One common evolutionary trait you’ll
find here on the Patent Veldt is the
desire for vertical takeoff airplanes. In
the pre-jet days, vertical takeoff and
landing (VTOL) aircraft designs usually featured a multitude of vertical
airscrews. But they usually required
awkward outriggers to reduce interference with aircraft structure.
Elmer P. Kray’s idea was different. His
biplane put the vertical props between
the wings and shot-gunned the panels with foot-wide holes to let the air
through. To allow straight-and-level
flight, he envisioned an army of movable covers, looking for all the world
like flat tin skillets that the pilot would
open and close using a single lever.
The holes in the wings were
tapered slightly. To quote inventor
Kray, “This increases the velocity of
the air passing through the tapered
sleeves, causing the same to exert a
lifting action upon the machine.”
Methods of maintaining the structural integrity of the wings with 88

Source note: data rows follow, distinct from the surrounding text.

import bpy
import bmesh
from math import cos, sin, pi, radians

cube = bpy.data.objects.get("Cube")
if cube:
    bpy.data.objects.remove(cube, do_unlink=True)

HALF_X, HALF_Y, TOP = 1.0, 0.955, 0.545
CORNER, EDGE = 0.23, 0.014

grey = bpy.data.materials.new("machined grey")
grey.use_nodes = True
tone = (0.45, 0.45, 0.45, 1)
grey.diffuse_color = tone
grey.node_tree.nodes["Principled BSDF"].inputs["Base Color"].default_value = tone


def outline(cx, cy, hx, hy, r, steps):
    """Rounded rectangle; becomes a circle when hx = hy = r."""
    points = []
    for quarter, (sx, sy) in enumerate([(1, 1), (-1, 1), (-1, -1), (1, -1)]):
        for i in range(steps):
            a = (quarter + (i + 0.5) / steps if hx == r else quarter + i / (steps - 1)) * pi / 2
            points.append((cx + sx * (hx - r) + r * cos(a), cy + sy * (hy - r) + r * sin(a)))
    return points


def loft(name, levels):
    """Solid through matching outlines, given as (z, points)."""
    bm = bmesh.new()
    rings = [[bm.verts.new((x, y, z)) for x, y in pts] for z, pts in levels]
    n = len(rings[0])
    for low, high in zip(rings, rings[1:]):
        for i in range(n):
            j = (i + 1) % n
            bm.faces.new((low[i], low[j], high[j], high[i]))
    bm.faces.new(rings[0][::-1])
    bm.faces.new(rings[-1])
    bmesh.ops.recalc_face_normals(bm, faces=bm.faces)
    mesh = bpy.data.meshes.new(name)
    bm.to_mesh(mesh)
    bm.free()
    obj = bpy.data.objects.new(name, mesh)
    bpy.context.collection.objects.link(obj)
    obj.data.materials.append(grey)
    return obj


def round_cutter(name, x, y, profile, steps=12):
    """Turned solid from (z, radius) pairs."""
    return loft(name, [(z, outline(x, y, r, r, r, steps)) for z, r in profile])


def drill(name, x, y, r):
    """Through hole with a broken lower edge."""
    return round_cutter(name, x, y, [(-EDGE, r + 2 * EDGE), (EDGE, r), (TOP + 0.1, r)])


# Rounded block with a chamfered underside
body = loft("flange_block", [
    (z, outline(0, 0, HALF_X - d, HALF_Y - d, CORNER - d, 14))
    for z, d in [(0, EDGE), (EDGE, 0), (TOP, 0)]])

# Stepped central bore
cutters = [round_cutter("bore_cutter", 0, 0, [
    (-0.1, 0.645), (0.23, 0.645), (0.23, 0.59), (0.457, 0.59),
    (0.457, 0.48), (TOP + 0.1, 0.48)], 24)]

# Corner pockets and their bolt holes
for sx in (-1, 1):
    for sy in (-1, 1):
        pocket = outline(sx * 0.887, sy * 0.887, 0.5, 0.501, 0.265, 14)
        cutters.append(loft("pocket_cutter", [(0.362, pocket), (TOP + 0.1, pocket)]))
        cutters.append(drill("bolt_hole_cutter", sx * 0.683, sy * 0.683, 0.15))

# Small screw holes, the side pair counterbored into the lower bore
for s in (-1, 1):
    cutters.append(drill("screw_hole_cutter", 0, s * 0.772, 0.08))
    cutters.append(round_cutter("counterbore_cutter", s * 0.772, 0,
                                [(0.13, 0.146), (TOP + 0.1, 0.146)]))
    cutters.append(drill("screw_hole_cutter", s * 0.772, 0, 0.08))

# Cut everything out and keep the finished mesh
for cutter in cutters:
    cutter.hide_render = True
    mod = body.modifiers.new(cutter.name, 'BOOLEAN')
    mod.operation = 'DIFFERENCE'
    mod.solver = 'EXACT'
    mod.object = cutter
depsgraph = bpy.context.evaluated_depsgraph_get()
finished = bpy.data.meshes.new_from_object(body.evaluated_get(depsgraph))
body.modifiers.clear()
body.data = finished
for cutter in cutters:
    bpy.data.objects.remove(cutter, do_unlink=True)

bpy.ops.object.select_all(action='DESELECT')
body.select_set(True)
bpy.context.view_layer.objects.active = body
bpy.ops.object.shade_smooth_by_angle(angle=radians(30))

big holes through each was not mentioned in the patent.
However, Mr. Kray’s design does
have echoes in the modern era. Several VTOL aircraft have panels like Mr.
Kray’s to feed the voracious appetites
of vertically mounted jet engines. The
Russian Yak- 38 is such an example, as
is the VTOL version of the Lockheed
Martin F- 35 Joint Strike Fighter.
Ron Wanttaja is the past president of
EAA Chapter 26 in Seattle and EAA
Chapter 441 in Kent, Washington.
He’s the author of two aviation books,
Kit Airplane Construction and
Airplane Ownership. He owns a 1982
Bowers Fly Baby and maintains a
web page for devotees of the design